WHAT IS NEEDED:
Filter the entries below, keeping only lines with the word "function".

*** Opening of GIVEN RECORDS ***

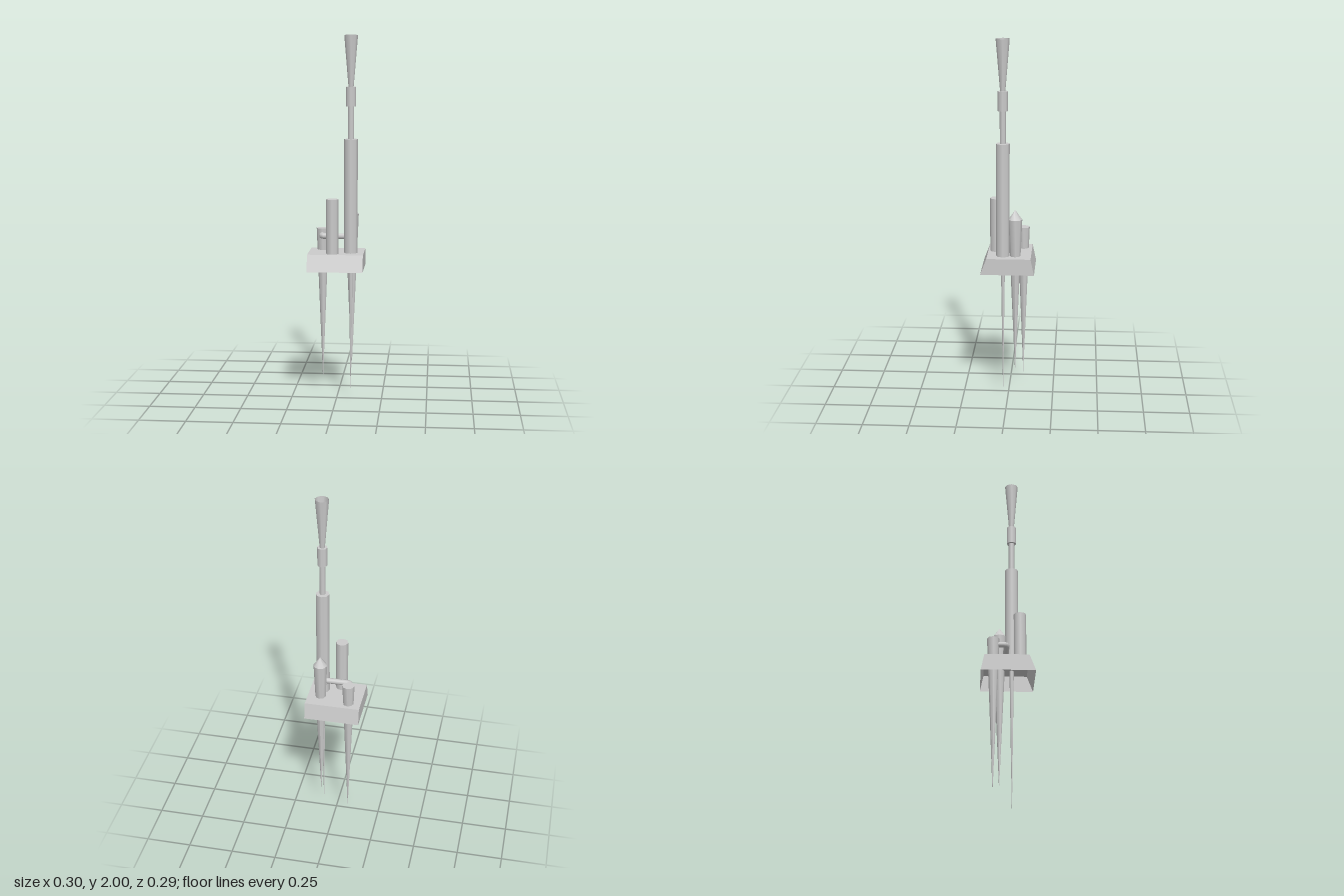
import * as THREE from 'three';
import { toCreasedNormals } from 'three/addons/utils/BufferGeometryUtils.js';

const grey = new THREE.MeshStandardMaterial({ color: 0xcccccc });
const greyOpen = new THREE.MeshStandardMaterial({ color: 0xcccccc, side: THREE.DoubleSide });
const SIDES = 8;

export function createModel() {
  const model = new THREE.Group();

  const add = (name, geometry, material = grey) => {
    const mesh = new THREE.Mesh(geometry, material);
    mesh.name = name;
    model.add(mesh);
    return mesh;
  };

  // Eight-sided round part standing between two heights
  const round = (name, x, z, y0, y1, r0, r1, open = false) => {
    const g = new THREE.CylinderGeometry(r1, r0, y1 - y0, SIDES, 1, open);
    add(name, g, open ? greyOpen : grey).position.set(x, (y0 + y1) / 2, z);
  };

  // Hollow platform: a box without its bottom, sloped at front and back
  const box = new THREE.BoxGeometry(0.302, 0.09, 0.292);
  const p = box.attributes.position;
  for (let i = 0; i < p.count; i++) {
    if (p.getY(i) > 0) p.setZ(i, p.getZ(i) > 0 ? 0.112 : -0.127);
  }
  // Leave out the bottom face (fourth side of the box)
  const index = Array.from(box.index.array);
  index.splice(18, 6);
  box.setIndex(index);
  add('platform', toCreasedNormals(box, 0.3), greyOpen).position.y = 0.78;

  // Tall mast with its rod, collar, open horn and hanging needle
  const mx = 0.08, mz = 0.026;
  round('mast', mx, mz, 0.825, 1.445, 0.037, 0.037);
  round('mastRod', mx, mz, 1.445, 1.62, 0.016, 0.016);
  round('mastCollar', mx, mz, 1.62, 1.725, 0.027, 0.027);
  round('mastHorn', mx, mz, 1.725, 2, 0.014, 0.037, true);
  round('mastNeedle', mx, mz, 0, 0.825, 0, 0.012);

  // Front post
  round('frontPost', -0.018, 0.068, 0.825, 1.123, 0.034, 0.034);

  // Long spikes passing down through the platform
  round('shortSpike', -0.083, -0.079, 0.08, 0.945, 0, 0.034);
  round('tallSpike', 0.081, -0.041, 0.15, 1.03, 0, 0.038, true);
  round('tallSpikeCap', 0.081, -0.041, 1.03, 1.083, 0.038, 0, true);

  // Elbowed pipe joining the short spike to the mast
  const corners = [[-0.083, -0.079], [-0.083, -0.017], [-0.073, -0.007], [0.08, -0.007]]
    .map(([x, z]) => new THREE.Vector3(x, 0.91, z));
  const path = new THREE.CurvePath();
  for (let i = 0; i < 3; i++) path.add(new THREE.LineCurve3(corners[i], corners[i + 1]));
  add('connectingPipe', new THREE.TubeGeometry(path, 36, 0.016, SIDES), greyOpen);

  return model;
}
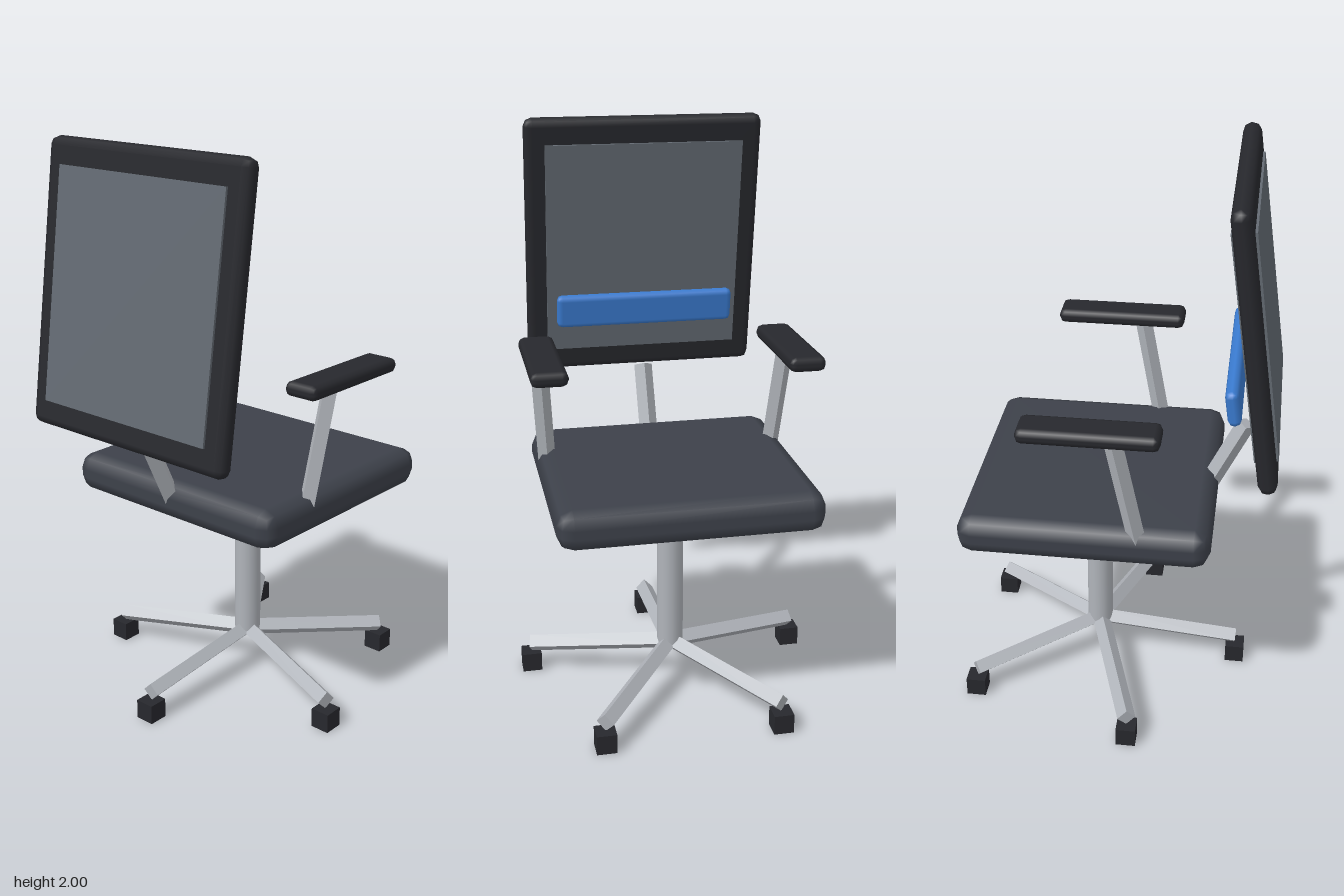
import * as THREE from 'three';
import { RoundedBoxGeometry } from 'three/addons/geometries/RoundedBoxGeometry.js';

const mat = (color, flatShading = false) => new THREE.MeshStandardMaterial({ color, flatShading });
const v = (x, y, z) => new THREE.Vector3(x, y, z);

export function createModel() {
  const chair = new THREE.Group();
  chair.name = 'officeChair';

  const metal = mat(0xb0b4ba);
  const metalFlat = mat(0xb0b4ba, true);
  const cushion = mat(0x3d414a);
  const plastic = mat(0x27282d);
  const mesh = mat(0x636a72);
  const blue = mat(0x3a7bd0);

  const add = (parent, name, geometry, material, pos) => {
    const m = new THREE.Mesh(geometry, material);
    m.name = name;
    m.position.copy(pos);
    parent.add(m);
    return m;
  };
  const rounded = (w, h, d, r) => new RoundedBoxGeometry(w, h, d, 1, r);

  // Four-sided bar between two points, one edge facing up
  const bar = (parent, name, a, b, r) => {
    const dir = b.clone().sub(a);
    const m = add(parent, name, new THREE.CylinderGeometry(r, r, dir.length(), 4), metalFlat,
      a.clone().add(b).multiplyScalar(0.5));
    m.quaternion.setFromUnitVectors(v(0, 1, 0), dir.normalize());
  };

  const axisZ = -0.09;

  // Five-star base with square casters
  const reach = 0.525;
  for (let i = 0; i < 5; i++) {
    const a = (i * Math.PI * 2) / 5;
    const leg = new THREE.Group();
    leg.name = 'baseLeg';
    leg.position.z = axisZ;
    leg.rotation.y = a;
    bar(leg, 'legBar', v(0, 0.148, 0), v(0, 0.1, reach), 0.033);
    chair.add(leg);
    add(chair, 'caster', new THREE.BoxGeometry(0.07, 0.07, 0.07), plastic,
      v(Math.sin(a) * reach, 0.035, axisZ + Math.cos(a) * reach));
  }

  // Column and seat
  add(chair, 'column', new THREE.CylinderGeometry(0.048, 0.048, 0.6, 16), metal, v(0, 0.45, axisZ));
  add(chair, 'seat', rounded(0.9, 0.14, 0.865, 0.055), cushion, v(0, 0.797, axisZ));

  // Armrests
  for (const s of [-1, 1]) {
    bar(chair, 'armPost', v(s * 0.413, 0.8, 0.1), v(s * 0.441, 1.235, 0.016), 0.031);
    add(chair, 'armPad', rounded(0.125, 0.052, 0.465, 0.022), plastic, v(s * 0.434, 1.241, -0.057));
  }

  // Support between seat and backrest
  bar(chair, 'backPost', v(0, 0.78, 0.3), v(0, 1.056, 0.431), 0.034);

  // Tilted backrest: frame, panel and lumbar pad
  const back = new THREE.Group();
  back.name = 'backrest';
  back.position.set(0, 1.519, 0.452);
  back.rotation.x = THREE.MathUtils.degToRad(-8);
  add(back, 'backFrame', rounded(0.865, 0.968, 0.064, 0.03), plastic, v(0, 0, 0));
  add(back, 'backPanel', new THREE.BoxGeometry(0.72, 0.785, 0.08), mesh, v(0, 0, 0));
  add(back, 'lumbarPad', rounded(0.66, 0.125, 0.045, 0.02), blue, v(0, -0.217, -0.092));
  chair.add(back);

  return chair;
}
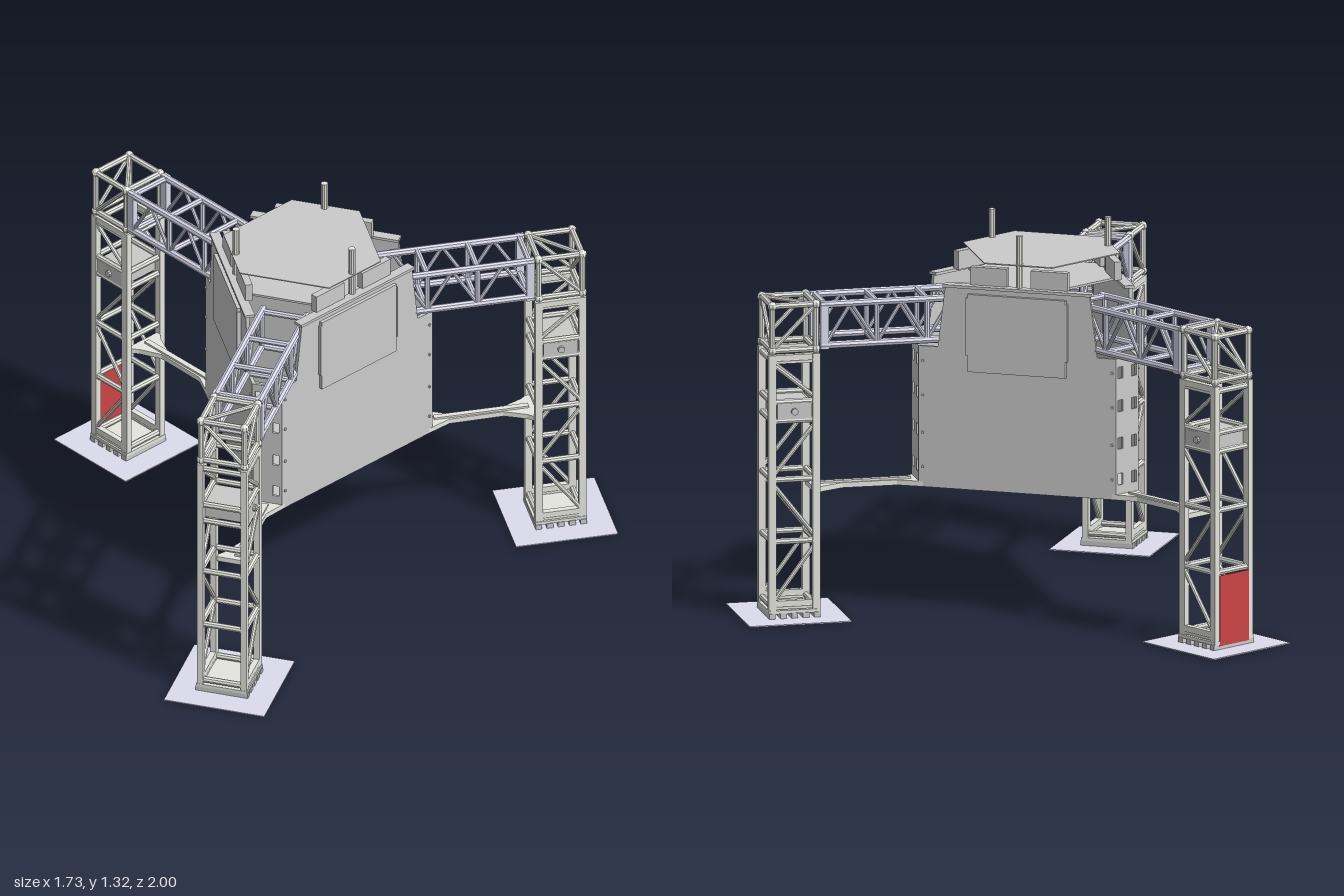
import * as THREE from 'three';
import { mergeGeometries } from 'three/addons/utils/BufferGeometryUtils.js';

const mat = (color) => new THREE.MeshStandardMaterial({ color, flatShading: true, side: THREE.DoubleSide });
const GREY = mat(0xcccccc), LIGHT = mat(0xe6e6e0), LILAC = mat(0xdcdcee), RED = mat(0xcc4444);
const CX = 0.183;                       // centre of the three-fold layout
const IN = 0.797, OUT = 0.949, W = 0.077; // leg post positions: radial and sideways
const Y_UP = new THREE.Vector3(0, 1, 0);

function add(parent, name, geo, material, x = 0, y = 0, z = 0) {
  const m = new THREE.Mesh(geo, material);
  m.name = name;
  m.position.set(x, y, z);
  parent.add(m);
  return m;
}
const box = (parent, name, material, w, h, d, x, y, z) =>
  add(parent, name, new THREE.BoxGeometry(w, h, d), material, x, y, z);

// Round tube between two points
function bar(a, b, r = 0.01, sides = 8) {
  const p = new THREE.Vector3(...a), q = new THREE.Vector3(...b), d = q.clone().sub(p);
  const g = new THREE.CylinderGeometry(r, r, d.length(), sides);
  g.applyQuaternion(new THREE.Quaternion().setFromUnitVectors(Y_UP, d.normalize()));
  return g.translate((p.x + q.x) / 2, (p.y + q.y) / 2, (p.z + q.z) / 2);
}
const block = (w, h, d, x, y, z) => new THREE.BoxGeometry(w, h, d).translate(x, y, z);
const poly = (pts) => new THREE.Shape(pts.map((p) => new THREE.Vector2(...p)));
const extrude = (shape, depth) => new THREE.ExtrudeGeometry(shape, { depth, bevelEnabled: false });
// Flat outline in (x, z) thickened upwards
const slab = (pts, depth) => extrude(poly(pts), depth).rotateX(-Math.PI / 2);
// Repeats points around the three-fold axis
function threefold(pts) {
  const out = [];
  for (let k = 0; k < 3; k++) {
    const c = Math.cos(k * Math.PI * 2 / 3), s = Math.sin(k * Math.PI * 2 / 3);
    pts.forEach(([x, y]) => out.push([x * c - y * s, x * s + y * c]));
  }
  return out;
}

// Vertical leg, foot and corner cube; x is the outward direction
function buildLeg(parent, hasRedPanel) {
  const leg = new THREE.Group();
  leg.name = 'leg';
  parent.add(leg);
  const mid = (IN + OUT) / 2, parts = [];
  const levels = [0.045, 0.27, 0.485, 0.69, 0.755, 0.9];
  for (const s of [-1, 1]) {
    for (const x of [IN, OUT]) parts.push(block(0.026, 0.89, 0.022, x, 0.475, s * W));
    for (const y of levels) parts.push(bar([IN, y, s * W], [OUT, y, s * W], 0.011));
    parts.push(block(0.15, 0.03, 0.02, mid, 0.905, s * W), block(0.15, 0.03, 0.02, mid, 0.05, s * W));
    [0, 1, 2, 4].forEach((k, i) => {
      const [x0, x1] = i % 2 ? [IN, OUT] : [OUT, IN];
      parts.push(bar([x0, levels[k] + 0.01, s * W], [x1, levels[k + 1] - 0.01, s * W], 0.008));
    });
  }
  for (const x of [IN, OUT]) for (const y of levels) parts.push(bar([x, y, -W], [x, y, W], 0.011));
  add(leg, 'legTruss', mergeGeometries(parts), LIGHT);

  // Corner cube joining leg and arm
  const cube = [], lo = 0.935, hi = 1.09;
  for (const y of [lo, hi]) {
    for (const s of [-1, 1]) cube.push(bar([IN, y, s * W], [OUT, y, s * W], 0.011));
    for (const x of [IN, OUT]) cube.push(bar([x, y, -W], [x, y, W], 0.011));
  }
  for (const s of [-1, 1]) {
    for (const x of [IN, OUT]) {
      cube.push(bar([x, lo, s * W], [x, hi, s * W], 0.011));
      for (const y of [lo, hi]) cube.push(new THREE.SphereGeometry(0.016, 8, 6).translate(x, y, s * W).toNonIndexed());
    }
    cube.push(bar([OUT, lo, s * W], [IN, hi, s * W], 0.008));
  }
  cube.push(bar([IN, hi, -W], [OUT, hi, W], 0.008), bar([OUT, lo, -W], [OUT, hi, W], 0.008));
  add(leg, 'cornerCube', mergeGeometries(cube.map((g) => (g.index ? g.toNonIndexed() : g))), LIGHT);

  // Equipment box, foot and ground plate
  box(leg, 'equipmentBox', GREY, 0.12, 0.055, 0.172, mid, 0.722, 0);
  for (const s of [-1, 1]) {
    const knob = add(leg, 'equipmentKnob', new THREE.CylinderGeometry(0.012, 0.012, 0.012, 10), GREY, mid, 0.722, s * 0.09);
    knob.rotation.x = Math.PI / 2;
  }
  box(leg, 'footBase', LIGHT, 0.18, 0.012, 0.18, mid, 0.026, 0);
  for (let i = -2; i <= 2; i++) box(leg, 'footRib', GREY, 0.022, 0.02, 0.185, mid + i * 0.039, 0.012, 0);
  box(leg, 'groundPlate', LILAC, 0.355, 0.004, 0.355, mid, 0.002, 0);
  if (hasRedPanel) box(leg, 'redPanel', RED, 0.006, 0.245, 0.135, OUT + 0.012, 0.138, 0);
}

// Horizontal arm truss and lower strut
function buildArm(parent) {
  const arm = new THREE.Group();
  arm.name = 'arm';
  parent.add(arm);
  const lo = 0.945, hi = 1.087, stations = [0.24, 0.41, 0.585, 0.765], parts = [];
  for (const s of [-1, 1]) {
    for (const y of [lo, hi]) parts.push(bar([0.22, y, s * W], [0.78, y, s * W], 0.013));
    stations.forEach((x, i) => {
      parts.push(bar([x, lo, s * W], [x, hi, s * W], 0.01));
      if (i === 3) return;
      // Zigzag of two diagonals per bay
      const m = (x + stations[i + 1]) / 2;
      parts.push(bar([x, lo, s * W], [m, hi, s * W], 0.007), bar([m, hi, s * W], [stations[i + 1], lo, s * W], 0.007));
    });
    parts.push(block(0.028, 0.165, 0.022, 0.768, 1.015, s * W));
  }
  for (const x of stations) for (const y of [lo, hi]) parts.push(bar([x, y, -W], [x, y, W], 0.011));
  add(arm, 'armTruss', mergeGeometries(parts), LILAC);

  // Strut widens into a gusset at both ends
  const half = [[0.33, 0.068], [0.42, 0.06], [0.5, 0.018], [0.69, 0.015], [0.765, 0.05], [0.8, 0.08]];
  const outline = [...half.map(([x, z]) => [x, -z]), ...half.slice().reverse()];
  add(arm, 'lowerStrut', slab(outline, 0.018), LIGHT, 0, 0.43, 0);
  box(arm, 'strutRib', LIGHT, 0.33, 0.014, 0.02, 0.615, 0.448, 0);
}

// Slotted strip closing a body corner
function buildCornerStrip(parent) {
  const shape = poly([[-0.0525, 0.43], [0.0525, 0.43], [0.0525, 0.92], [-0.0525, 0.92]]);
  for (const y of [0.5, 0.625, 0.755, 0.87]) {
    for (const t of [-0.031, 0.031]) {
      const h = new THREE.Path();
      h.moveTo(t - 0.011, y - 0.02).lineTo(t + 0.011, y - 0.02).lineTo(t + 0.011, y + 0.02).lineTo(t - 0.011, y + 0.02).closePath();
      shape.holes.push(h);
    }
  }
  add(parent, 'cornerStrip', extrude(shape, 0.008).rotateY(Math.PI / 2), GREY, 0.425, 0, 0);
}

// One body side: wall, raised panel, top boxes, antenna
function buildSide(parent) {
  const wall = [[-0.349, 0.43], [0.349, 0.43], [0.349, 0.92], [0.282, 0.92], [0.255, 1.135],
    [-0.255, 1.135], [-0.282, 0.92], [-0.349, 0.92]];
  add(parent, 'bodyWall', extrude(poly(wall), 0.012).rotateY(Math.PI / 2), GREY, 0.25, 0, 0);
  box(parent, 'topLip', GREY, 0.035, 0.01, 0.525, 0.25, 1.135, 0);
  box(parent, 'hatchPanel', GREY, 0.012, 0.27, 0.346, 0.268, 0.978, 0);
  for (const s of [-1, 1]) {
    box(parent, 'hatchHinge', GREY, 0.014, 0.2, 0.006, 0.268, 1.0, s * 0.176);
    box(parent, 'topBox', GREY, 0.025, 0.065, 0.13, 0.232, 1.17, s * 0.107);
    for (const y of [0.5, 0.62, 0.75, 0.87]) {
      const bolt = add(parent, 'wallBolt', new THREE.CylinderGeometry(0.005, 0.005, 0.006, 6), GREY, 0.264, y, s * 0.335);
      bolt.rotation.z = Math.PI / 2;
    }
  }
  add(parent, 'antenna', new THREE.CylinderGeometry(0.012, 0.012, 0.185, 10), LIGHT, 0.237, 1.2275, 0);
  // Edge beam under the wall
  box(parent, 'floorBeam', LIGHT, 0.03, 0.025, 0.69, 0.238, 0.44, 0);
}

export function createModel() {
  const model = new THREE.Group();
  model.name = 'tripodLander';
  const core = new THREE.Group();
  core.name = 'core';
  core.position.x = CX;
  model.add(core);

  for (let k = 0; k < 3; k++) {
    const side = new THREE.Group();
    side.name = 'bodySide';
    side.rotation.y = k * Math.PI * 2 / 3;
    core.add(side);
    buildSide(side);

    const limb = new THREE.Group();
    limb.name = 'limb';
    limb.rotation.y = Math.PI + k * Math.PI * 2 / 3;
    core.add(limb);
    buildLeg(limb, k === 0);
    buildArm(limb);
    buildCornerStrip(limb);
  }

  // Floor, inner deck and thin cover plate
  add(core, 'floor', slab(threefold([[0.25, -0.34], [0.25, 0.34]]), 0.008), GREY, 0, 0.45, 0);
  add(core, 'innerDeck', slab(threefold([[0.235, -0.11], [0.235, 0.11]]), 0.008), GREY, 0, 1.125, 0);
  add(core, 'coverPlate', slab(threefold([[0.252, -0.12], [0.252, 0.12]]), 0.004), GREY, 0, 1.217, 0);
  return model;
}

*** Close of GIVEN RECORDS ***

REPLY:
export function createModel() {
export function createModel() {
function add(parent, name, geo, material, x = 0, y = 0, z = 0) {
function bar(a, b, r = 0.01, sides = 8) {
function threefold(pts) {
function buildLeg(parent, hasRedPanel) {
function buildArm(parent) {
function buildCornerStrip(parent) {
function buildSide(parent) {
export function createModel() {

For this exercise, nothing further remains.